He kind of reminds me of Danny McBride.
You're right. I hadn't thought about that. He also does the best Belushi eyebrow raise since Belushi. That was certainly a lesson to me about the importance of casting. He made this better in a way I couldn't have thought of.
Which doesn't answer the question: Why an extended action sequence? Because you've hinted at it before, but never done anything remotely like this.
It was definitely spring out of wanting to do the most ambitious thing I could. This is clearly something I've never done before.
How long did you and Rhett go to St. Mark's together?
Six, seven years?
And you've known each other ever since then. Does it make it easier to do something this ambitious when you're doing it for a friend's band?
Yes, but in a different way. Whenever I try to pitch something for a band I don't know, I try to pitch the most ambitious thing I can, and some work and some don't. But it's easier for a band to trust an ambitious idea if they know you. They know this guy isn't going to schmaltz it up. With music videos, I find a band tends to hire a director they've worked with already or have a long track record with. So to me it's more about the band being able to let you do what you want. But it's about their image and their music, and for them to hand it all over to you requirest substantial trust.
Trailer for You're Gonna Miss Me
Given there are so few places that show videos, except blogs, is there ever consideration given to the venue in which it will be screened?
That's a valid question, because in a way, it's easier for them to get seen these days precisely because of the proliferation of blogs. But it's certainly a different monster [than films], and what keeps me interested is the fact I love music. I would do music videos foe free if I could. It's not a means to some other end. I love directing and music, and to combine the two is all I can ask for,
There's also a reference to The Dungeon Masters in there, if I am not mistaken.
I thin of the video as more of a campy companion piece. The "level-30 alchemist" is a reference to the D&D movie, yes.
So how's it coming?
We've finished the cutting, and we're scoring it right now -- and submitting it to festivals.
That would be the ideal premiere place.
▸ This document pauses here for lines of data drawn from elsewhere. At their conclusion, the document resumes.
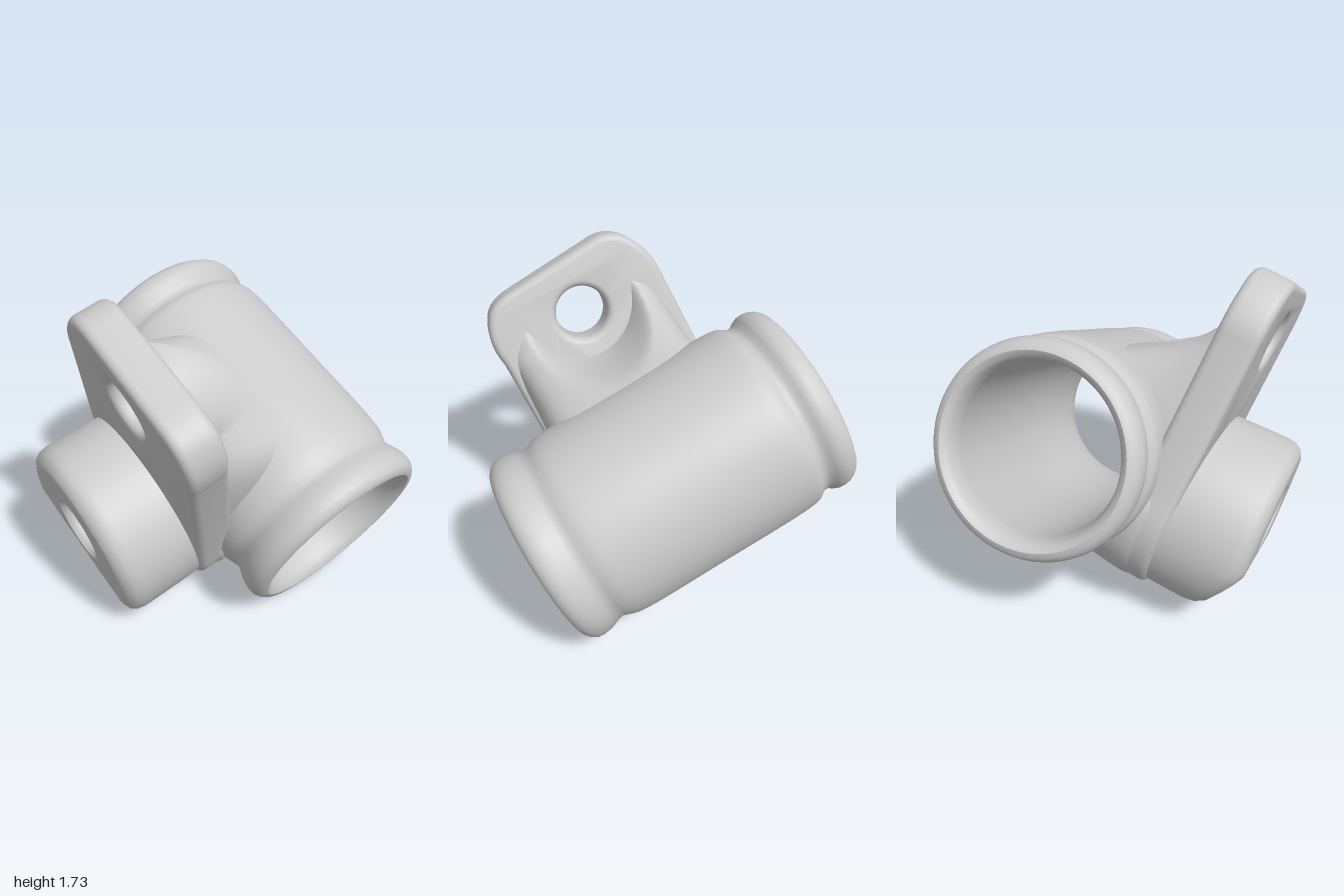
import * as THREE from 'three';
import { toCreasedNormals } from 'three/addons/utils/BufferGeometryUtils.js';

const grey = new THREE.MeshStandardMaterial({ color: 0xcccccc, side: THREE.DoubleSide });
const HOLE_Y = 0.09, HOLE_R = 0.145;   // bore through the boss
const LUG_X = -0.03, LUG_Y = 0.89;     // centre of the lug hole
const AXIS_Y = 0.05, AXIS_Z = -0.65;   // sleeve axis as met in the lug frame

function addMesh(parent, name, geometry) {
  const mesh = new THREE.Mesh(toCreasedNormals(geometry, 0.7), grey);
  mesh.name = name;
  parent.add(mesh);
}

// Move every vertex of a geometry by a rule
function deform(geometry, rule) {
  const p = geometry.attributes.position, v = new THREE.Vector3();
  for (let i = 0; i < p.count; i++) {
    rule(v.fromBufferAttribute(p, i));
    p.setXYZ(i, v.x, v.y, v.z);
  }
  return geometry;
}

// Cut a round hole along z through the near side, snapping its rim to the circle
function cutHole(geometry, x, y, r) {
  const pos = geometry.attributes.position, index = geometry.index.array, kept = [];
  const c = new THREE.Vector3(), v = new THREE.Vector3();
  for (let i = 0; i < index.length; i += 3) {
    c.set(0, 0, 0);
    for (let k = 0; k < 3; k++) c.add(v.fromBufferAttribute(pos, index[i + k]));
    c.divideScalar(3);
    if (c.z > -0.45 && Math.hypot(c.x - x, c.y - y) < r) continue;
    kept.push(index[i], index[i + 1], index[i + 2]);
  }
  geometry.setIndex(kept);
  return deform(geometry, p => {
    const d = Math.hypot(p.x - x, p.y - y);
    if (p.z < -0.45 || d >= r || d === 0) return;
    p.x = x + (p.x - x) * r / d;
    p.y = y + (p.y - y) * r / d;
  });
}

// Hollow sleeve along x with a bead at each end and an opening into the boss
function sleeveGeometry(mountMatrix) {
  const profile = [
    [0.40, -0.70], [0.42, -0.77], [0.45, -0.79], [0.485, -0.77], [0.507, -0.72], [0.503, -0.67],
    [0.478, -0.63], [0.478, -0.60], [0.505, -0.56], [0.515, -0.50], [0.518, 0], [0.51, 0.50],
    [0.495, 0.55], [0.483, 0.59], [0.495, 0.62], [0.513, 0.68], [0.512, 0.735], [0.49, 0.77],
    [0.46, 0.785], [0.425, 0.765], [0.40, 0.70], [0.41, 0], [0.40, -0.70],
  ].map(([r, y]) => new THREE.Vector3(r, y, 0));
  const points = new THREE.CatmullRomCurve3(profile, false, 'centripetal')
    .getSpacedPoints(120).map(p => new THREE.Vector2(p.x, p.y));
  const geo = new THREE.LatheGeometry(points, 88).rotateZ(-Math.PI / 2);
  geo.applyMatrix4(mountMatrix.clone().invert());
  return cutHole(geo, 0, HOLE_Y, HOLE_R).applyMatrix4(mountMatrix);
}

// Mounting plate: round foot behind the boss, upright lug with a hole
function plateGeometry() {
  const s = new THREE.Shape();
  s.absarc(0, 0, 0.46, Math.PI, 2 * Math.PI, false);
  s.lineTo(0.42, 0.86);
  s.quadraticCurveTo(0.44, 0.99, 0.37, 1.08);
  s.quadraticCurveTo(0.33, 1.13, 0.22, 1.13);
  s.lineTo(-0.26, 1.15);
  s.quadraticCurveTo(-0.36, 1.15, -0.41, 1.06);
  s.quadraticCurveTo(-0.47, 0.96, -0.46, 0.86);
  s.closePath();
  for (const [x, y, r] of [[0, HOLE_Y, 0.21], [LUG_X, LUG_Y, 0.17]]) {
    const hole = new THREE.Path();
    hole.absarc(x, y, r, 0, 2 * Math.PI, true);
    s.holes.push(hole);
  }
  const geo = new THREE.ExtrudeGeometry(s, {
    depth: 0.12, bevelThickness: 0.04, bevelSize: 0.035, bevelSegments: 4, curveSegments: 32,
  });
  return geo.translate(0, 0, -0.16);
}

// Round boss: offset bore, sloped lower face with a shallow dimple
function bossGeometry() {
  const pts = [[0.465, -0.12], [0.472, 0.1], [0.472, 0.31], [0.464, 0.35], [0.444, 0.38], [0.41, 0.395]];
  for (let i = 0; i <= 24; i++) pts.push([0.395 - i * 0.0094, 0.4]);
  pts.push([0.155, 0.385], [HOLE_R, 0.36], [HOLE_R, 0.1], [HOLE_R, -0.26]);
  const geo = new THREE.LatheGeometry(pts.map(p => new THREE.Vector2(...p)), 80).rotateX(Math.PI / 2);
  return deform(geo, v => {
    const r = Math.hypot(v.x, v.y);
    v.y += HOLE_Y * THREE.MathUtils.clamp((0.43 - r) / 0.25, 0, 1);
    if (v.z < 0.2) return;
    const d = Math.hypot(v.x - 0.08, v.y + 0.25) / 0.13;
    v.z -= 0.45 * Math.max(0, -0.13 - v.y) + 0.07 * Math.max(0, 1 - d * d) ** 1.5;
  });
}

// Depth at which the sleeve wall starts, so that blends stay out of its bore
function wallDepth(y) {
  return -AXIS_Z - Math.sqrt(Math.max(0, 0.45 ** 2 - (y - AXIS_Y) ** 2));
}

// Web sweeping from the sleeve up the back of the lug, relieved around its hole
function upperWebGeometry() {
  const y0 = 0.30, y1 = 1.08;
  const geo = new THREE.PlaneGeometry(2, y1 - y0, 60, 48).rotateY(Math.PI);
  geo.translate(0, (y0 + y1) / 2, 0);
  deform(geo, v => {
    const edge = 1 - Math.min(1, Math.abs(v.x)) ** 5;
    const drop = Math.max(0, y1 - v.y);
    v.x *= Math.min(0.44, 0.37 + 0.3 * drop);
    const spot = THREE.MathUtils.smoothstep(Math.hypot(v.x - LUG_X, v.y - LUG_Y), 0.2, 0.3);
    const depth = 0.1 + (0.09 + 0.44 * (drop / 0.52) ** 2.1) * edge * spot;
    v.z = -Math.max(0.08, Math.min(wallDepth(v.y), depth));
    v.x *= 1 + 0.4 * (-v.z - 0.08);
  });
  return cutHole(geo, LUG_X, LUG_Y, 0.19);
}

// Round neck joining the foot of the plate to the sleeve
function neckGeometry() {
  const profile = [[0.36, -0.61], [0.42, -0.56], [0.46, -0.49], [0.485, -0.41], [0.497, -0.3],
    [0.503, -0.2], [0.502, -0.12], [0.48, -0.07]].map(p => new THREE.Vector2(...p));
  const points = new THREE.SplineCurve(profile).getSpacedPoints(30);
  const geo = new THREE.LatheGeometry(points, 80).rotateX(Math.PI / 2);
  return deform(geo, v => {
    v.z = Math.max(v.z, -Math.max(0.08, wallDepth(v.y)));
    if (v.y > 0) v.x *= 1 - 0.06 * Math.min(1, v.y / 0.3);
  });
}

export function createModel() {
  const model = new THREE.Group();
  model.name = 'tubeFitting';

  // Sleeve frame: x along the sleeve, z out through the boss
  const x = new THREE.Vector3(0.94, -0.57, 0.98).normalize();
  const z = new THREE.Vector3(-0.98, 0, 0.94).normalize();
  const y = new THREE.Vector3().crossVectors(z, x);
  const body = new THREE.Group();
  body.name = 'body';
  body.applyMatrix4(new THREE.Matrix4().makeBasis(x, y, z).setPosition(0.09, 0.755, -0.12));
  model.add(body);

  // Boss frame tips slightly downward; the lug leans out a little more
  const mount = new THREE.Group();
  mount.name = 'mount';
  mount.position.set(0, -0.25, 0.59);
  mount.rotation.x = 0.235;
  mount.updateMatrix();
  body.add(mount);
  const lug = new THREE.Group();
  lug.name = 'lug';
  lug.rotation.x = 0.08;
  mount.add(lug);

  addMesh(body, 'sleeve', sleeveGeometry(mount.matrix));
  addMesh(mount, 'boss', bossGeometry());
  addMesh(lug, 'lugPlate', plateGeometry());
  addMesh(lug, 'upperWeb', upperWebGeometry());
  addMesh(lug, 'neck', neckGeometry());

  return model;
}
Because I am terribly bitter about the fact you've left behind the dying industry of journalism to become a brilliant, award-nominated filmmaker, I hope it doesn't get in.
No, thank you. --Robert Wilonsky